▶ _TASK OBJECTIVE_:
What comes back must be the data itself, retyped exactly.

▶ _EXTRACTED MATERIAL_:
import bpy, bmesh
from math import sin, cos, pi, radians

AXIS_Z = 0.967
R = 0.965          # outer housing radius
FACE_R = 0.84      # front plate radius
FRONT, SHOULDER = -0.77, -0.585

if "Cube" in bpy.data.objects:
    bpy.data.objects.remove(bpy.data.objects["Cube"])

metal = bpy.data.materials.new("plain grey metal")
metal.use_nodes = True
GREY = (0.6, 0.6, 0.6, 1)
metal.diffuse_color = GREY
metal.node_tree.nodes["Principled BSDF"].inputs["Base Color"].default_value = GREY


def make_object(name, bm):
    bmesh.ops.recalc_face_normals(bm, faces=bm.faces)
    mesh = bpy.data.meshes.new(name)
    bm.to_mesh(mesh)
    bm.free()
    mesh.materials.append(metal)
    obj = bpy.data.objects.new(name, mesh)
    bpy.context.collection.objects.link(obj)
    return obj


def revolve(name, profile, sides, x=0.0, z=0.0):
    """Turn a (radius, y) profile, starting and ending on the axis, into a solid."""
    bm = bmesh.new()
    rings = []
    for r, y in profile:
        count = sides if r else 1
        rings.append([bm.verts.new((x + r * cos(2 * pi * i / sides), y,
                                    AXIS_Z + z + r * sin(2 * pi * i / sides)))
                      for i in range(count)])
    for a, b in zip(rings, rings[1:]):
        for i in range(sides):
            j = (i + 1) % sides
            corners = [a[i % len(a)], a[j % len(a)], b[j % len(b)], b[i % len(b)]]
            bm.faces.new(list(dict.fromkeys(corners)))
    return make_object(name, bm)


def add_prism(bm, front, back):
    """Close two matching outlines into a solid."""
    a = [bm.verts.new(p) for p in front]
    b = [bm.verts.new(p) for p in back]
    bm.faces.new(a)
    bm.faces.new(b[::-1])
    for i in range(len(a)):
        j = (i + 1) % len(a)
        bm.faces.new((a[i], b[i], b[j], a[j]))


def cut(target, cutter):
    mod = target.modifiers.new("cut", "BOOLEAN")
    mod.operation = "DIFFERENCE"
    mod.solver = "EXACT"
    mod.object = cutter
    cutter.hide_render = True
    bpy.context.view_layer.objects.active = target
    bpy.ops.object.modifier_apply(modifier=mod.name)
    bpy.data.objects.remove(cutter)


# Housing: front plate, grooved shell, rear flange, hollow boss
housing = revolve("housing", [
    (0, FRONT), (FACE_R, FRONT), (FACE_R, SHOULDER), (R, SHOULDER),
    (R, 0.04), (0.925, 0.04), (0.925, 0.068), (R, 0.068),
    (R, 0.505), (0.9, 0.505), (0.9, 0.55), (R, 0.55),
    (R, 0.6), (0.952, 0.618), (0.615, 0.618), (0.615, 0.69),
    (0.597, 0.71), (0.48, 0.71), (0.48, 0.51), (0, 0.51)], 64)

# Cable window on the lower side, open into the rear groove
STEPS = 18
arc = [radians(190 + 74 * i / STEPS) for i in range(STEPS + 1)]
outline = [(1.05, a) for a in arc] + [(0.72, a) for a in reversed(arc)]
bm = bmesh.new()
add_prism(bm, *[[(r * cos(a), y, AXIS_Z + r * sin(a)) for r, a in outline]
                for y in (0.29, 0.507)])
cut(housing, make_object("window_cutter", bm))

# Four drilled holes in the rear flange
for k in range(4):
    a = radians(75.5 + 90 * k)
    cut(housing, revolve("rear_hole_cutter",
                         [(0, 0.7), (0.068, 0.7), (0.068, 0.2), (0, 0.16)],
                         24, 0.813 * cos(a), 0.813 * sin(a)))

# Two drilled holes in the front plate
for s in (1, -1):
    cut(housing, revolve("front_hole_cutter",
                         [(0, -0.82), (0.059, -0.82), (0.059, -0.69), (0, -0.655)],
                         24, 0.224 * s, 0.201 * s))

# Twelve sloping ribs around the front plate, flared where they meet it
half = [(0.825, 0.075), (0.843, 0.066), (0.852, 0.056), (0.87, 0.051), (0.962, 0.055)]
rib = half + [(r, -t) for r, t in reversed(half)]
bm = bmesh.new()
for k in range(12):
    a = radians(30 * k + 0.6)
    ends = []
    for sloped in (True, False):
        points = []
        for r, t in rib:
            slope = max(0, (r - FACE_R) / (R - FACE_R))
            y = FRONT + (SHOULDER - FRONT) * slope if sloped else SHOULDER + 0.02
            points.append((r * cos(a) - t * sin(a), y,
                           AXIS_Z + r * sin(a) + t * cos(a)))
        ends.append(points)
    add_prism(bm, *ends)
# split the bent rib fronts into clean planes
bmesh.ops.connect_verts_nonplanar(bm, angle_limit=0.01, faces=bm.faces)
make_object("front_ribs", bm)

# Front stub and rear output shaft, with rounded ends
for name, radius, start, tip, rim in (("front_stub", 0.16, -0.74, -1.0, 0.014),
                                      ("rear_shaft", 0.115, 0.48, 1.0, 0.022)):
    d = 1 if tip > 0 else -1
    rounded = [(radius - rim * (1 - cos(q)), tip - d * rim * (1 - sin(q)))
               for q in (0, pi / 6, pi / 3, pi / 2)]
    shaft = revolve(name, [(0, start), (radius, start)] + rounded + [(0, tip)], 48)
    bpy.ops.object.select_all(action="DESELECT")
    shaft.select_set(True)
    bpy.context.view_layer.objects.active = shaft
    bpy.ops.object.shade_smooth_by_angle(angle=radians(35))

▶ _EXERCISE RESULT_:
import bpy, bmesh
from math import sin, cos, pi, radians

AXIS_Z = 0.967
R = 0.965          # outer housing radius
FACE_R = 0.84      # front plate radius
FRONT, SHOULDER = -0.77, -0.585

if "Cube" in bpy.data.objects:
    bpy.data.objects.remove(bpy.data.objects["Cube"])

metal = bpy.data.materials.new("plain grey metal")
metal.use_nodes = True
GREY = (0.6, 0.6, 0.6, 1)
metal.diffuse_color = GREY
metal.node_tree.nodes["Principled BSDF"].inputs["Base Color"].default_value = GREY


def make_object(name, bm):
    bmesh.ops.recalc_face_normals(bm, faces=bm.faces)
    mesh = bpy.data.meshes.new(name)
    bm.to_mesh(mesh)
    bm.free()
    mesh.materials.append(metal)
    obj = bpy.data.objects.new(name, mesh)
    bpy.context.collection.objects.link(obj)
    return obj


def revolve(name, profile, sides, x=0.0, z=0.0):
    """Turn a (radius, y) profile, starting and ending on the axis, into a solid."""
    bm = bmesh.new()
    rings = []
    for r, y in profile:
        count = sides if r else 1
        rings.append([bm.verts.new((x + r * cos(2 * pi * i / sides), y,
                                    AXIS_Z + z + r * sin(2 * pi * i / sides)))
                      for i in range(count)])
    for a, b in zip(rings, rings[1:]):
        for i in range(sides):
            j = (i + 1) % sides
            corners = [a[i % len(a)], a[j % len(a)], b[j % len(b)], b[i % len(b)]]
            bm.faces.new(list(dict.fromkeys(corners)))
    return make_object(name, bm)


def add_prism(bm, front, back):
    """Close two matching outlines into a solid."""
    a = [bm.verts.new(p) for p in front]
    b = [bm.verts.new(p) for p in back]
    bm.faces.new(a)
    bm.faces.new(b[::-1])
    for i in range(len(a)):
        j = (i + 1) % len(a)
        bm.faces.new((a[i], b[i], b[j], a[j]))


def cut(target, cutter):
    mod = target.modifiers.new("cut", "BOOLEAN")
    mod.operation = "DIFFERENCE"
    mod.solver = "EXACT"
    mod.object = cutter
    cutter.hide_render = True
    bpy.context.view_layer.objects.active = target
    bpy.ops.object.modifier_apply(modifier=mod.name)
    bpy.data.objects.remove(cutter)


# Housing: front plate, grooved shell, rear flange, hollow boss
housing = revolve("housing", [
    (0, FRONT), (FACE_R, FRONT), (FACE_R, SHOULDER), (R, SHOULDER),
    (R, 0.04), (0.925, 0.04), (0.925, 0.068), (R, 0.068),
    (R, 0.505), (0.9, 0.505), (0.9, 0.55), (R, 0.55),
    (R, 0.6), (0.952, 0.618), (0.615, 0.618), (0.615, 0.69),
    (0.597, 0.71), (0.48, 0.71), (0.48, 0.51), (0, 0.51)], 64)

# Cable window on the lower side, open into the rear groove
STEPS = 18
arc = [radians(190 + 74 * i / STEPS) for i in range(STEPS + 1)]
outline = [(1.05, a) for a in arc] + [(0.72, a) for a in reversed(arc)]
bm = bmesh.new()
add_prism(bm, *[[(r * cos(a), y, AXIS_Z + r * sin(a)) for r, a in outline]
                for y in (0.29, 0.507)])
cut(housing, make_object("window_cutter", bm))

# Four drilled holes in the rear flange
for k in range(4):
    a = radians(75.5 + 90 * k)
    cut(housing, revolve("rear_hole_cutter",
                         [(0, 0.7), (0.068, 0.7), (0.068, 0.2), (0, 0.16)],
                         24, 0.813 * cos(a), 0.813 * sin(a)))

# Two drilled holes in the front plate
for s in (1, -1):
    cut(housing, revolve("front_hole_cutter",
                         [(0, -0.82), (0.059, -0.82), (0.059, -0.69), (0, -0.655)],
                         24, 0.224 * s, 0.201 * s))

# Twelve sloping ribs around the front plate, flared where they meet it
half = [(0.825, 0.075), (0.843, 0.066), (0.852, 0.056), (0.87, 0.051), (0.962, 0.055)]
rib = half + [(r, -t) for r, t in reversed(half)]
bm = bmesh.new()
for k in range(12):
    a = radians(30 * k + 0.6)
    ends = []
    for sloped in (True, False):
        points = []
        for r, t in rib:
            slope = max(0, (r - FACE_R) / (R - FACE_R))
            y = FRONT + (SHOULDER - FRONT) * slope if sloped else SHOULDER + 0.02
            points.append((r * cos(a) - t * sin(a), y,
                           AXIS_Z + r * sin(a) + t * cos(a)))
        ends.append(points)
    add_prism(bm, *ends)
# split the bent rib fronts into clean planes
bmesh.ops.connect_verts_nonplanar(bm, angle_limit=0.01, faces=bm.faces)
make_object("front_ribs", bm)

# Front stub and rear output shaft, with rounded ends
for name, radius, start, tip, rim in (("front_stub", 0.16, -0.74, -1.0, 0.014),
                                      ("rear_shaft", 0.115, 0.48, 1.0, 0.022)):
    d = 1 if tip > 0 else -1
    rounded = [(radius - rim * (1 - cos(q)), tip - d * rim * (1 - sin(q)))
               for q in (0, pi / 6, pi / 3, pi / 2)]
    shaft = revolve(name, [(0, start), (radius, start)] + rounded + [(0, tip)], 48)
    bpy.ops.object.select_all(action="DESELECT")
    shaft.select_set(True)
    bpy.context.view_layer.objects.active = shaft
    bpy.ops.object.shade_smooth_by_angle(angle=radians(35))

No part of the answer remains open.